We ventured into the 100 degree heat to gawk and gander at cool houses. Yep, it was Cool House Tour 2011 in Austin today, and we visited one shy of half dozen of the 16 homes on the tour (it takes a long time per house when you have lots of questions…). Put on every year by the Texas Solar Energy Society and the Austin Energy Green Building Program, it’s a great way to get inspired to be energy efficient (and save a little green!).
The homes are the listed attraction, but the real hoot is interacting with the owners who are pleasantly obsessed with the energy efficiency and greenery of their homes and are more than eager to talk in detail about it (crowds would literally form about these folks). Plus, I got into a friendly argument with a woodworker about geothermal (me: “I have a degree in geophysics and have concerns about heat transfer in dense chalk.” he: “I did experiments in high school. I know it works.”).

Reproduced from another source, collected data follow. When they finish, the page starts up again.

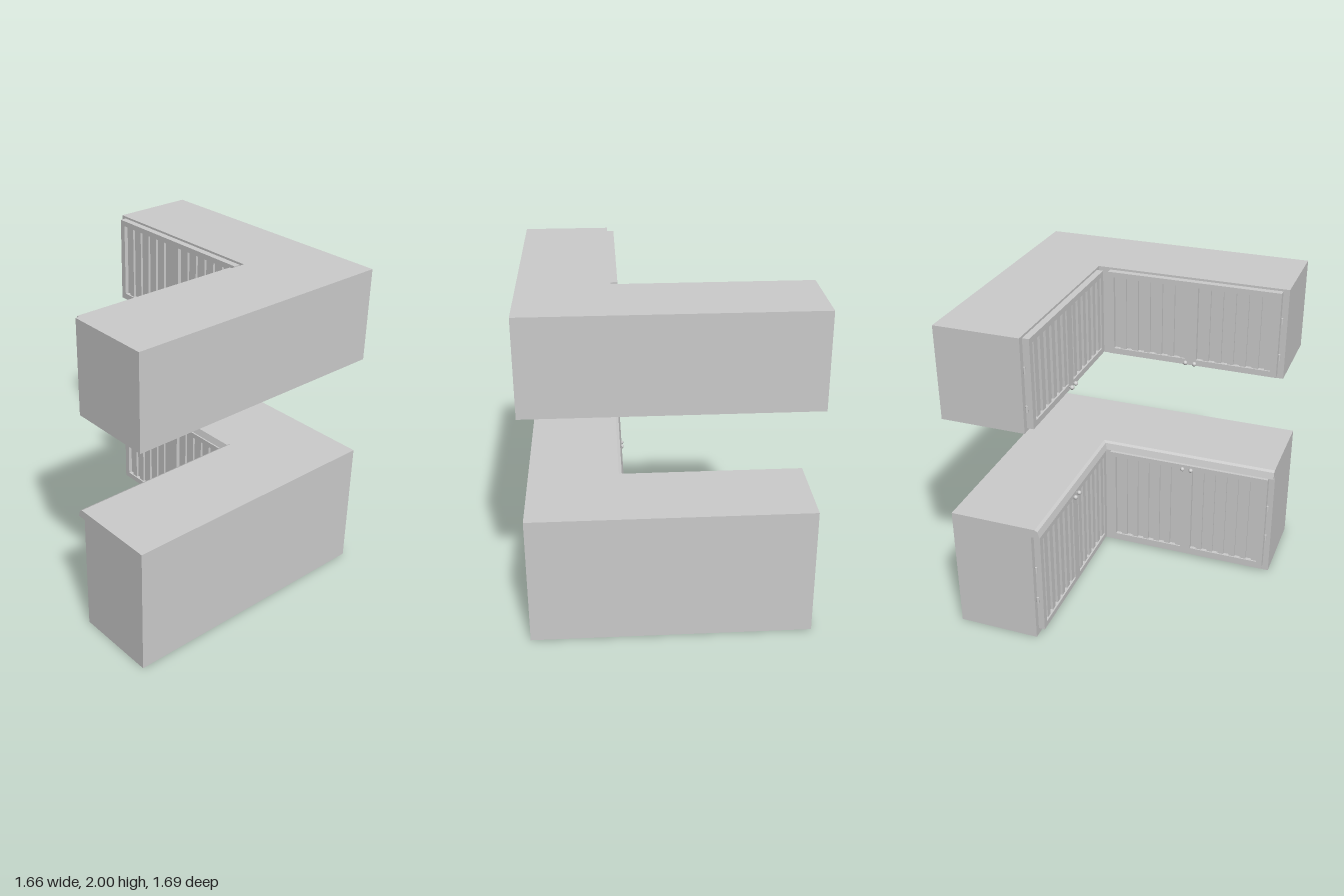
import * as THREE from 'three';

const material = new THREE.MeshStandardMaterial({ color: 0xcccccc, flatShading: true });
const smooth = new THREE.MeshStandardMaterial({ color: 0xcccccc });
const thin = new THREE.MeshStandardMaterial({ color: 0xcccccc, flatShading: true, side: THREE.DoubleSide });

const X = 0.83, Z = 0.845;            // half extents of the L footprint
const FX = 0.31, FZ = -0.335;         // cabinet fronts along the inner corner
const DOOR_W = 1.07, DOOR_T = 0.04;

function add(parent, name, geometry, x = 0, y = 0, z = 0, mat = material) {
  const mesh = new THREE.Mesh(geometry, mat);
  mesh.name = name;
  mesh.position.set(x, y, z);
  parent.add(mesh);
  return mesh;
}

// L-shaped carcass between two heights
function carcass(y0, y1) {
  const pts = [[-X, Z], [-X, -FZ], [FX, -FZ], [FX, -Z], [X, -Z], [X, Z]];
  const shape = new THREE.Shape(pts.map(p => new THREE.Vector2(...p)));
  const geo = new THREE.ExtrudeGeometry(shape, { depth: y1 - y0, bevelEnabled: false });
  return geo.rotateX(-Math.PI / 2).translate(0, y0, 0);
}

// Counter lip: a profile (overhang, height) swept round the inner corner with a mitre
function counterLip() {
  const profile = [[0, 0.746], [0.055, 0.748], [0.043, 0.79], [0.025, 0.8], [0, 0.8]];
  const n = profile.length, pos = [], idx = [];
  const stations = [
    o => [-X, FZ + o],
    o => [FX - o, FZ + o],
    o => [FX - o, Z],
  ];
  for (const at of stations) {
    for (const [o, y] of profile) {
      const [x, z] = at(o);
      pos.push(x, y, z);
    }
  }
  for (let s = 0; s < 2; s++) {
    for (let i = 0; i < n - 1; i++) {
      const a = s * n + i, b = a + n;
      idx.push(a, b, a + 1, b, b + 1, a + 1);
    }
  }
  for (let i = 1; i < n - 1; i++) {
    idx.push(0, i, i + 1, 2 * n, 2 * n + i + 1, 2 * n + i);
  }
  const geo = new THREE.BufferGeometry();
  geo.setAttribute('position', new THREE.Float32BufferAttribute(pos, 3));
  geo.setIndex(idx);
  geo.computeVertexNormals();
  return geo;
}

// Pair of slatted doors, centred on x, with backs on z = 0
function doorPair(y0, y1, knobY, hingeYs) {
  const g = new THREE.Group();
  const h = DOOR_W / 2, rail = 0.037, inner = 0.035;
  const panelW = h - rail - inner;
  const low = y0 + rail, high = y1 - rail * 0.9;

  const rect = (C, x0, x1, b, t) => new C([[x0, b], [x1, b], [x1, t], [x0, t]].map(p => new THREE.Vector2(...p)));
  const frame = rect(THREE.Shape, -h, h, y0, y1);
  for (const x0 of [-h + rail, inner]) frame.holes.push(rect(THREE.Path, x0, x0 + panelW, low, high));
  add(g, 'doorFrame', new THREE.ExtrudeGeometry(frame, { depth: DOOR_T, bevelEnabled: false }));

  // Alternating raised and sunken slats in each opening
  const count = 12, w = panelW / count;
  for (const x0 of [-h + rail, inner]) {
    for (let i = 0; i < count; i++) {
      const depth = i % 2 ? 0.03 : 0.015;
      add(g, 'slat', new THREE.BoxGeometry(w, high - low, depth), x0 + (i + 0.5) * w, (low + high) / 2, depth / 2);
    }
  }

  for (const side of [-1, 1]) {
    // Round knob on a short stem
    add(g, 'knob', new THREE.SphereGeometry(0.014, 16, 12), side * 0.0285, knobY, 0.055, smooth);
    const stem = add(g, 'knobStem', new THREE.CylinderGeometry(0.006, 0.006, 0.016, 12), side * 0.0285, knobY, 0.045, smooth);
    stem.rotation.x = Math.PI / 2;
    for (const y of hingeYs) {
      add(g, 'hinge', new THREE.CylinderGeometry(0.008, 0.008, 0.04, 12), side * (h + 0.004), y, 0.006, smooth);
    }
  }
  return g;
}

// Doors on both arms of the L
function addDoors(parent, ...args) {
  const back = doorPair(...args);
  back.name = 'backDoors';
  back.position.set(-0.26, 0, FZ);
  const side = doorPair(...args);
  side.name = 'sideDoors';
  side.position.set(FX, 0, 0.2725);
  side.rotation.y = -Math.PI / 2;
  parent.add(back, side);
}

export function createModel() {
  const model = new THREE.Group();
  model.name = 'cornerCabinets';

  const base = new THREE.Group();
  base.name = 'baseCabinet';
  add(base, 'baseCarcass', carcass(0, 0.8));
  add(base, 'counterLip', counterLip(), 0, 0, 0, thin);
  addDoors(base, 0.042, 0.726, 0.703, [0.265, 0.49]);

  const wall = new THREE.Group();
  wall.name = 'wallCabinet';
  add(wall, 'wallCarcass', carcass(1.432, 2));
  addDoors(wall, 1.45, 1.987, 1.467, [1.57, 1.803]);

  model.add(base, wall);
  return model;
}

Stuff we learned:
- You can get motorized windows for your clerestory (assuming you have one).
- Our current countertop choice looks awesome.
- Kohler make a nice cubist bathroom sink.
- There’s some nice composite planking out there.
- Pervious plastic paving material is pretty darn cool (and it’s pervious!)
- One homeowner said to use blown-in-wall cellulose in walls and spray foam in attic (this said from a waste perspective since spray foam in the wall has to be cut back and the waste can’t be used).
- If you get a multi-zone HVAC, get one with three lead dampers because the interface is badass. The homeowner said he could send heat to one room and AC to another if he wanted to through a Star Trek-like touch screen interface. However, because of compatibility problems with his system, he was downgraded to two-lead dampers. Not. As. Cool.
- Tall ceilings just feel right.
- Oak plywood, edge-up, looks freakin’ awesome on steps.
- Base trim that consists of, from the bottom up, 1”x4” wood, then a 1” gap, then 1”x1” wood looks pretty cool and modern.
- If your bathroom consists of three walls of glass block on the south side of your five-star house, it gets a little warm in there.
- You can now hook rainwater up to your toilets (visited the first house in Texas to have (legal) dual plumbing [city and rainwater]).
- It’s a good idea to have a single shutoff for all of your external hose bibs for when it freezes.
- You prolly should worry about heat gain and loss through the edge of your slab (if you are on a slab).
- Aline the vertical relief seams in stucco with each vertical edge of the windows and doors else you will get cracks.